Once director Scott Stewart had approved the animation, the scene was passed to the lighting department. Using HDRI reference photos of the set, lighting TD Paul George built a rig which accurately reproduced the physical lighting environment of the diner. One of the challenging aspects of the wing design was striking a balance between natural looking feathers, and armoured ones capable of stopping bullets. The small feathers along the top of the wings were softer and more organic, while the larger primary feathers at the wing-tips narrowed into hardened steel blades. The wing textures were distressed, scratched and engraved with markings similar to those found on Gabriel's armour. Ultimately, the task fell to the compositors to fine tune the final look and feel of the wings. I used this shot to develop that look, and then built templates for the compositing team. In order to give the artists maximum flexibility, we rendered multiple CGI passes as layered EXR files, which were later combined in Fusion to produce the final composite. Among the layers were a number of utility channels including, a z-depth pass, various isolation mattes, and even a special iridescence pass, which created a subtle oily refraction effect on the wing surface. Having this level of control presented it's own set of challenges. For instance, how could we ensure that each artist produced a consistent look, allowing the shots to edit together seamlessly?

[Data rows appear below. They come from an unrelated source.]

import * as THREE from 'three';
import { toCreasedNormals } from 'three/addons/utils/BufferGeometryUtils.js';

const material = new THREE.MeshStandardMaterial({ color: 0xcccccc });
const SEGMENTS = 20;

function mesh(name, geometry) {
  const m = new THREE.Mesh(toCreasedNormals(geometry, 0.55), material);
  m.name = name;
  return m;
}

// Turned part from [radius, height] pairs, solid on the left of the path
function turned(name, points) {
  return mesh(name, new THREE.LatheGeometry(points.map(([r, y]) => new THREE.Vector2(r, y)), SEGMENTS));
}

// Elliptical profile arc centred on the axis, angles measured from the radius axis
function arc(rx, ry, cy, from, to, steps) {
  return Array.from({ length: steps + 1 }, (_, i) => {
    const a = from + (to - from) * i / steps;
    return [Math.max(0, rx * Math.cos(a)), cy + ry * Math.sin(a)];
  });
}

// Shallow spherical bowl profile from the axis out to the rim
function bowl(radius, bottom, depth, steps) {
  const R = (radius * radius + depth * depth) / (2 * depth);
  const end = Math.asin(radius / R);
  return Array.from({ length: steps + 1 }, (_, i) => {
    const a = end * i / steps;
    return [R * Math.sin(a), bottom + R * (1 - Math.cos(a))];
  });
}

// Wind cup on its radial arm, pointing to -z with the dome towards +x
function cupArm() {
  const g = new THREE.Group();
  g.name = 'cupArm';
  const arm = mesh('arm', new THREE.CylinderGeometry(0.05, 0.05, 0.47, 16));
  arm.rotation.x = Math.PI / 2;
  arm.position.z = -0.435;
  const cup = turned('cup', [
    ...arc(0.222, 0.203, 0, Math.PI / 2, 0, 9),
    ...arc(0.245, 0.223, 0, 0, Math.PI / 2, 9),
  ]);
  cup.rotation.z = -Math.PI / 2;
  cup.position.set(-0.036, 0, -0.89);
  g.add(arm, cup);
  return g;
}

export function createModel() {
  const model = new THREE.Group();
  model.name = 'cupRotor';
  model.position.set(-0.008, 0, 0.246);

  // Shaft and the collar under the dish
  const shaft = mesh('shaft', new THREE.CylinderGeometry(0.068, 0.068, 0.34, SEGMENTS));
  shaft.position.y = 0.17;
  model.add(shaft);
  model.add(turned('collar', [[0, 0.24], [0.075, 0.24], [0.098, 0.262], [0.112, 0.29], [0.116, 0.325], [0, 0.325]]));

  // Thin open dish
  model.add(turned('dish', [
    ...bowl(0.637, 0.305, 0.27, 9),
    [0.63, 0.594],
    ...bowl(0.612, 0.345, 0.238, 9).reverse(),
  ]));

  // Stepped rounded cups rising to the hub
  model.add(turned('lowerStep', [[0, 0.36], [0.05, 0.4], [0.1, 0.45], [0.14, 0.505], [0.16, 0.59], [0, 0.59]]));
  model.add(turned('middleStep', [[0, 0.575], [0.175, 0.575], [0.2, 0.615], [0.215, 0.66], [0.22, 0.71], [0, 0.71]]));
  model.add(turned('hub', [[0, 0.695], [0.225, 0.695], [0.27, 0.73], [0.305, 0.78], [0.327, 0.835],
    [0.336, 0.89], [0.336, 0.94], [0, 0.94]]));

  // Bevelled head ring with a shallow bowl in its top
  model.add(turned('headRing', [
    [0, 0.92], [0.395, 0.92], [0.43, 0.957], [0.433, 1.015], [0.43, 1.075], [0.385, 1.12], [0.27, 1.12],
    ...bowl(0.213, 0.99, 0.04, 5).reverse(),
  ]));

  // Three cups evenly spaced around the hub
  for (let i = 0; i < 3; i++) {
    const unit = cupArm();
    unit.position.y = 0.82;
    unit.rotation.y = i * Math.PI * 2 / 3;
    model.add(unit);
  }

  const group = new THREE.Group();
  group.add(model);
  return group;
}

By automating the process, we could ensure consistency among the compositors, and perhaps more importantly, we could build the individual shots much more efficiently. I wrote a Fusion script, which both the lighters and compositors used to quickly build composites based on pre-defined templates. They could simply select a sequence code, shot number, and lighting version, and the script would load the corresponding plate and CG wing layers into a basic comp. The individual passes were piped into a custom wing macro tool, giving artists fine control over each of the components. But, by limiting the artists to a fixed set of controls, we maintained continuity from shot to shot. Since the roto and clean plates were completed ahead of time, once the lighting passes were rendered, we could quickly generate comps in a matter of seconds. From there it was up to the compositing artists to integrate the wings seamlessly into the live-action plates.
The digital Gabriel model was also used to cast shadows onto the wings, helping them to feel connected. Atmospheric elements such as dust, and smoke were layered over the wings to provide interactivity with the environment. Finally, a surface normal pass could be used to make last minute lighting adjustments in the comp, giving artists even more control. Having this level of automation and control proved especially important during the final sequence of the film, where Michael returns to face Gabriel in the final battle. This meant that the compositors had to integrate two sets of wings instead of only one. Click below to watch the final shot, and be sure to check out my reel for more of my work on Legion.